A recent report from the American Psychological Association stated, “Chronic stress is increasingly eating away at our overall well-being.” … “The psychological and physical toll of stress in America will undoubtedly continue to snowball if something doesn't change.”

Somewhere along the way we eliminated the fourth commandment as irrelevant and archaic: “Remember the Sabbath day to keep it holy.” A half-century ago, most businesses were closed on Sunday and youth sporting events recognized Sunday as a day for worship. All that has changed. Today our calendars are filled up to a 24/7 frenzy.

When Jesus said that man was not made for the Sabbath but the Sabbath was made for man, he affirmed the need for the Sabbath in our lives. He underscored the importance of the Sabbath to all of us for mental, emotional, spiritual and physical health.

In 1924 Scotland’s Eric Liddell, the fastest runner in the world, refused to compete at the Olympics on the Sabbath.  When the King of England commanded him to run for his country on Sunday, Liddell respectfully replied he had a higher king.  The Academy Award winning movie, Chariots of Fire portrays Liddell reading Isaiah 40:31 to a congregation on Sunday while young men stumble and fall on the mud-splattered track. “Those who wait for the Lord will gain new strength; they will mount up with wings like eagles, they will run and not get tired, they will walk and not faint.”  The next week, Liddell ran the 400 meter and won the gold. In 1925 he gave up his athletic career to serve as a missionary in China where he died 20 years later in a Japanese prison camp.

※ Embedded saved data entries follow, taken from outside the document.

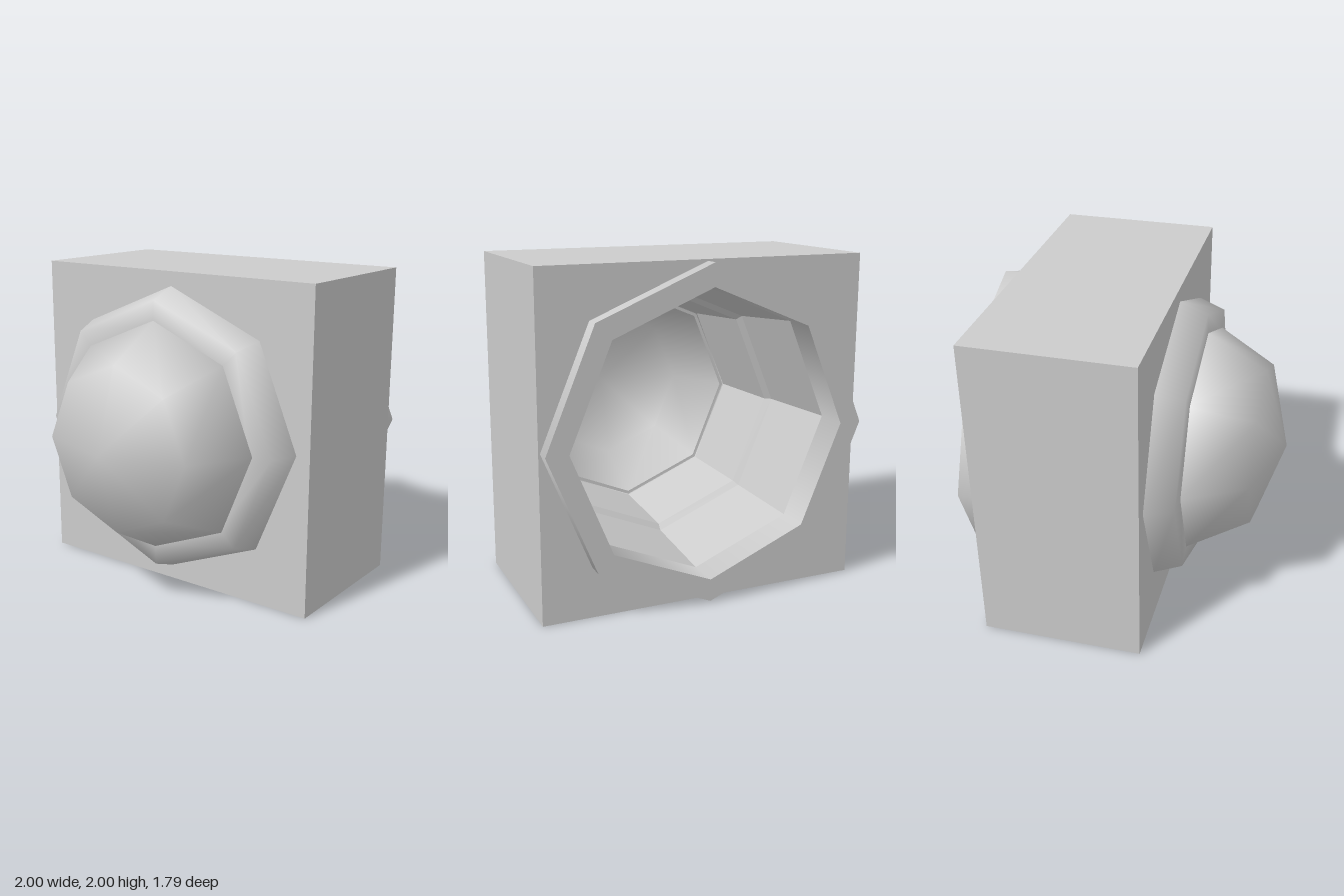
import * as THREE from 'three';

const SIDES = 8;

export function createModel() {
  const model = new THREE.Group();
  const smooth = new THREE.MeshStandardMaterial({ color: 0xcccccc, side: THREE.DoubleSide });
  const flat = new THREE.MeshStandardMaterial({ color: 0xcccccc, side: THREE.DoubleSide, flatShading: true });

  const add = (name, geometry, material, parent = model) => {
    const mesh = new THREE.Mesh(geometry, material);
    mesh.name = name;
    parent.add(mesh);
    return mesh;
  };
  // Eight-sided turned surface about the z axis, from [radius, z] pairs
  const turned = (profile) =>
    new THREE.LatheGeometry(profile.map(([r, z]) => new THREE.Vector2(r, z)), SIDES).rotateX(Math.PI / 2);

  // Square housing with an octagonal bore
  const square = new THREE.Shape([[-1, -1], [1, -1], [1, 1], [-1, 1]].map(([x, y]) => new THREE.Vector2(x, y)));
  const bore = [];
  for (let i = 0; i < SIDES; i++) {
    const a = (-i * 2 * Math.PI) / SIDES;
    bore.push(new THREE.Vector2(0.87 * Math.cos(a), 0.87 * Math.sin(a)));
  }
  square.holes.push(new THREE.Path(bore));
  add('housing', new THREE.ExtrudeGeometry(square, { depth: 1, bevelEnabled: false }).translate(0, 0, -0.81), flat);

  // Rounded collar around the dome
  add('collar', turned([[0.91, 0.19], [0.845, 0.36], [0.7, 0.367]]), smooth);

  // Flattened hollow dome
  const dome = new THREE.SphereGeometry(0.725, SIDES, 2, 0, Math.PI * 2, 0, Math.PI / 2);
  add('dome', dome.scale(1, 0.73, 1).rotateX(Math.PI / 2).translate(0, 0, 0.36), smooth);

  // Rear rim: outer wall, flat rear face and inner wall
  const rim = new THREE.Group();
  rim.name = 'rearRim';
  model.add(rim);
  add('rimOuterWall', turned([[0.99, -0.9], [0.99, -0.8]]), smooth, rim);
  add('rimFace', new THREE.RingGeometry(0.855, 0.99, SIDES).rotateY(Math.PI).translate(0, 0, -0.9), flat, rim);
  add('rimInnerWall', turned([[0.855, -0.7], [0.855, -0.9]]), smooth, rim);

  // Stepped, faceted lining of the bore
  add('boreLining', turned([[0.725, 0.36], [0.765, -0.15], [0.8, -0.18], [0.855, -0.7]]), flat);

  model.position.y = 1;
  const group = new THREE.Group();
  group.add(model);
  return group;
}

Sabbath requires time for rest, silence, solitude and worship, but it is more than a day of rest. It is a way of life that is filled with wonder, worship, awe and delight. When Jesus declared himself the Lord of the Sabbath, he offered to us a better way. He said, “Come unto me all you who are weary and heavy laden and I will give you rest. Take my yoke upon you and learn of me, for I am gentle and humble in heart and you will find rest to your souls.”